- **Your objective**
Return exactly the span of lines in the following data that opens with the line containing "for (let i = 1;" and closes with the line containing "const tip = [[1, Q, 1], [Q, 1, 1]];". Include nothing else.
Start of Dataset
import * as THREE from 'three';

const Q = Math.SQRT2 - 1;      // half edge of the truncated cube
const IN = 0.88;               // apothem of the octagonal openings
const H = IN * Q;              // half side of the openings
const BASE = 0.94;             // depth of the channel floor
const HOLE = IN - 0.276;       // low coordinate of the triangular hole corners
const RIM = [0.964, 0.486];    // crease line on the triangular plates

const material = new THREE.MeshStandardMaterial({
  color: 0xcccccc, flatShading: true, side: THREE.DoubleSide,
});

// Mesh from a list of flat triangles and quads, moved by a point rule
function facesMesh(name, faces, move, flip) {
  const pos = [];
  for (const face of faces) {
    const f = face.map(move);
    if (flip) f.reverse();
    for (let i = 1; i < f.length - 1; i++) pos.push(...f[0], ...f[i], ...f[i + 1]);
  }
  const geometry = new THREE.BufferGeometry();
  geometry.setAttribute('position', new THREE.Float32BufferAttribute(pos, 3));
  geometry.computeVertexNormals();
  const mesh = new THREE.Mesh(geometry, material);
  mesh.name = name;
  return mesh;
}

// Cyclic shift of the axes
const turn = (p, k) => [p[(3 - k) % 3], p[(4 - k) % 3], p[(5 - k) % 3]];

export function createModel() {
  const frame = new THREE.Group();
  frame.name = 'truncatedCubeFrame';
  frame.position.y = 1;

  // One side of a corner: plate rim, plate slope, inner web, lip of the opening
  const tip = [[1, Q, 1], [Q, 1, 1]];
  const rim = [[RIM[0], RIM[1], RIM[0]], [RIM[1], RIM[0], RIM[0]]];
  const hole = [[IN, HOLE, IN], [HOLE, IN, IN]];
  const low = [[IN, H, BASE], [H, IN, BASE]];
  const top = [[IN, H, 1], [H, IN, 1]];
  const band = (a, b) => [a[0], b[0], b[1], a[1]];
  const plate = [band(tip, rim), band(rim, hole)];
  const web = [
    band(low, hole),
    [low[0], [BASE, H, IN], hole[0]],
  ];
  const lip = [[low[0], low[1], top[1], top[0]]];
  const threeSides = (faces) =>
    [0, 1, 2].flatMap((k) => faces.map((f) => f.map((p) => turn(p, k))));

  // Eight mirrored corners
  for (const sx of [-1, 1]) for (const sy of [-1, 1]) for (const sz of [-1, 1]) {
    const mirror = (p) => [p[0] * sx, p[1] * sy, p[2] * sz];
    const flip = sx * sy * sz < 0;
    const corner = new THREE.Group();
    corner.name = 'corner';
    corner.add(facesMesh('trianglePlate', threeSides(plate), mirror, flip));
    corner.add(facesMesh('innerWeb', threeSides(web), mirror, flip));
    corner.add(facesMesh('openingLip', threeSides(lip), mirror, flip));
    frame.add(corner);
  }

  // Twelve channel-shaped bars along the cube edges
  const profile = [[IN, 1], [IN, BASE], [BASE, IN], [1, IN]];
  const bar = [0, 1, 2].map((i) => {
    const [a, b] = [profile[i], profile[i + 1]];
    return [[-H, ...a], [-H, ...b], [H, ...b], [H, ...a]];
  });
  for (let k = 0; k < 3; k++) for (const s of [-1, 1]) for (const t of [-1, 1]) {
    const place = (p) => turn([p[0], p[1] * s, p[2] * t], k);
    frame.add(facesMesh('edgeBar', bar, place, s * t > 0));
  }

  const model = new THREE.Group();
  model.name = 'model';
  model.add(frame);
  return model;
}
End of Dataset
Start of Dataset
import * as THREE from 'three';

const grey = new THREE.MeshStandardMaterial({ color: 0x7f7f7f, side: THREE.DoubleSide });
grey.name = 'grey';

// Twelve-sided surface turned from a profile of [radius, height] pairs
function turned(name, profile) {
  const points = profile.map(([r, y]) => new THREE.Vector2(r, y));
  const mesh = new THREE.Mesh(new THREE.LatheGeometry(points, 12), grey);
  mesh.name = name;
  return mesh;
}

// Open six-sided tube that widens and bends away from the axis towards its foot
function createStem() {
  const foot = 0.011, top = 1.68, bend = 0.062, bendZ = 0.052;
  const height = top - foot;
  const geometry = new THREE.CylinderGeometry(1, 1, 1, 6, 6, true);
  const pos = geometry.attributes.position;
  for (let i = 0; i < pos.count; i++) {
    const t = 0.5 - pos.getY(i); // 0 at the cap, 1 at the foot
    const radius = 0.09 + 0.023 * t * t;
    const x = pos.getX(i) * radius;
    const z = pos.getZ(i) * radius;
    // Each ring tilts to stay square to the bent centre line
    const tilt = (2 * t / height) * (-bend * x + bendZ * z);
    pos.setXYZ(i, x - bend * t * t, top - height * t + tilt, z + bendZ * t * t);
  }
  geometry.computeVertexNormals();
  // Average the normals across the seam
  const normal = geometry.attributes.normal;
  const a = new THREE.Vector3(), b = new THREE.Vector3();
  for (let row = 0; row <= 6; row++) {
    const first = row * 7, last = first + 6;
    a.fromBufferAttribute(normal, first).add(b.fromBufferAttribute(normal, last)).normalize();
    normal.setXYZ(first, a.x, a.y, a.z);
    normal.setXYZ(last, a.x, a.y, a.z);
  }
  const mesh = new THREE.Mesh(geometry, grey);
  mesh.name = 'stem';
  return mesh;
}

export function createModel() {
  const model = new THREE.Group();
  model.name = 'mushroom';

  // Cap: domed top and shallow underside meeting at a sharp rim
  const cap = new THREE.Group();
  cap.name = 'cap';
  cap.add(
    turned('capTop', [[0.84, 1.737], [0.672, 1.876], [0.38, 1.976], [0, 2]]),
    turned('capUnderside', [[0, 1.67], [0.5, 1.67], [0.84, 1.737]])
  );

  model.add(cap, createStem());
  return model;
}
End of Dataset
- **Answer area**
    for (let i = 1; i < f.length - 1; i++) pos.push(...f[0], ...f[i], ...f[i + 1]);
  }
  const geometry = new THREE.BufferGeometry();
  geometry.setAttribute('position', new THREE.Float32BufferAttribute(pos, 3));
  geometry.computeVertexNormals();
  const mesh = new THREE.Mesh(geometry, material);
  mesh.name = name;
  return mesh;
}

// Cyclic shift of the axes
const turn = (p, k) => [p[(3 - k) % 3], p[(4 - k) % 3], p[(5 - k) % 3]];

export function createModel() {
  const frame = new THREE.Group();
  frame.name = 'truncatedCubeFrame';
  frame.position.y = 1;

  // One side of a corner: plate rim, plate slope, inner web, lip of the opening
  const tip = [[1, Q, 1], [Q, 1, 1]];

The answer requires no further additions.